This dissertation places literature and myth at the suture of two of Simone Weil’s most important concepts: decreation and metaxu. Decreation, or the decanting of subjectivity to become one with God, has become a fixture in Weil scholarship. Yet, the link between decreation and metaxu, the bridges that collapse self and other, has yet to be theorized. This study brings metaxu to the forefront of Weil studies to emphasize its role within the domains of community and culture, thereby signaling its unseen potential to harmonize the political and mystical strains of her thought. I counter decreation’s salvific consolation with metaxu’s radical materialism and its privileging of hybridity, relationality, and metamorphosis. Weil’s writing combines a critique of capitalism (the hegemonic gros animal) with a frequent entanglement of Greek and Christian myth. A discussion of metaxu is brought to bear on literary revisions of classical myths from the 1980s and 1990s, an important peak in capitalism’s global dominance. My work sets into a motion a metaxic hermeneutic to investigate literary revisions of myths of transcendence, but also transcendence as a key myth challenged by late-twentieth-century literature.
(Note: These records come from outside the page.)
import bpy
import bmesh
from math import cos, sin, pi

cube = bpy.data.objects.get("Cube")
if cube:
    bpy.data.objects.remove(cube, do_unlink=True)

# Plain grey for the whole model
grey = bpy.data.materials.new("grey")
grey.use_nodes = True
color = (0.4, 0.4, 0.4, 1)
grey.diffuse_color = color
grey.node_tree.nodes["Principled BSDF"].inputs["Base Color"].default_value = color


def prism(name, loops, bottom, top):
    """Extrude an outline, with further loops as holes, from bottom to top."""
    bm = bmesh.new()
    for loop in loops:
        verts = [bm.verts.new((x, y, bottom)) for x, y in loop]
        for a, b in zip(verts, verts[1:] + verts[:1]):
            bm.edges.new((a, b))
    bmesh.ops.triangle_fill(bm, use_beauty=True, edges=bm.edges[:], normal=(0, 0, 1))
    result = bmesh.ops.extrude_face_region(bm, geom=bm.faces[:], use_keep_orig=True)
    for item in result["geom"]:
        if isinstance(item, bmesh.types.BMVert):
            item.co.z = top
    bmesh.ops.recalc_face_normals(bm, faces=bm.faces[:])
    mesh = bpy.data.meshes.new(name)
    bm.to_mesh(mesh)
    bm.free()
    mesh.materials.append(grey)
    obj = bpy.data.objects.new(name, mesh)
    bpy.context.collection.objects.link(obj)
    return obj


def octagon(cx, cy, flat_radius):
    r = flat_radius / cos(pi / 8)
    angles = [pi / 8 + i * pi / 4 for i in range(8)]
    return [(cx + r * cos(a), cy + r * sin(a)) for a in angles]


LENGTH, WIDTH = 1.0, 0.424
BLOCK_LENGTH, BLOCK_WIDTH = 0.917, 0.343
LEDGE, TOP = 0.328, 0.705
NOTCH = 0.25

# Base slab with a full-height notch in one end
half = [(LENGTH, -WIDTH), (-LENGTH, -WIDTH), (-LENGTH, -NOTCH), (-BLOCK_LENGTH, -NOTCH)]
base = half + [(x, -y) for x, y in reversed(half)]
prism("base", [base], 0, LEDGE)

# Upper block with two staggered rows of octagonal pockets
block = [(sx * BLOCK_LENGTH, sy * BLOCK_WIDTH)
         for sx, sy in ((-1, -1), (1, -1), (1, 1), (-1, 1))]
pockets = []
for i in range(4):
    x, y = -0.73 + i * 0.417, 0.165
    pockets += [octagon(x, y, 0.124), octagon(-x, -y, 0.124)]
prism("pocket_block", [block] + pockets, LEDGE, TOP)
In Chapter 1, I outline the importance of metaxu to Weil’s writings on mysticism and locate its roots in Platonic philosophy, Greek Tragedy, and the myth of Prometheus—the subject of her most important (but nearly forgotten) poem. In Chapter 2, I analyze metaxu’s relationship to specific iterations of violence and sacrality in Weil’s “The Iliad: or the Poem of Force” (1939) and Cormac McCarthy’s Blood Meridian (1985), which I interpret as an Americanized retelling of Homer’s epic. In Chapter 3, I locate metaxu’s connection to art and neoliberal globalism through Salman Rushdie’s The Ground Beneath Her Feet (1999). Chapter 4 applies metaxu to issues of metamorphosis and hybridity through Octavia Butler’s Dawn (1987). Butlerdeconstructs notions of mysticism, eroticism, otherness, and species that are to be read against the patriarchal aesthetics of Homer, McCarthy, and Rushdie. By reading these texts together, a subversive and disruptive potential for metaxu will be revealed, one that heralds an important re-reading of Weil’s oeuvre, as well as an ability to reshape the intersection of literature, myth, and mysticism.
A dissertation submitted to the Faculty of Graduate Studies in partial fulfillment of the requirements for the degree of Doctor of Philosophy, Graduate Program in English, York University Toronto, Ontario September 2021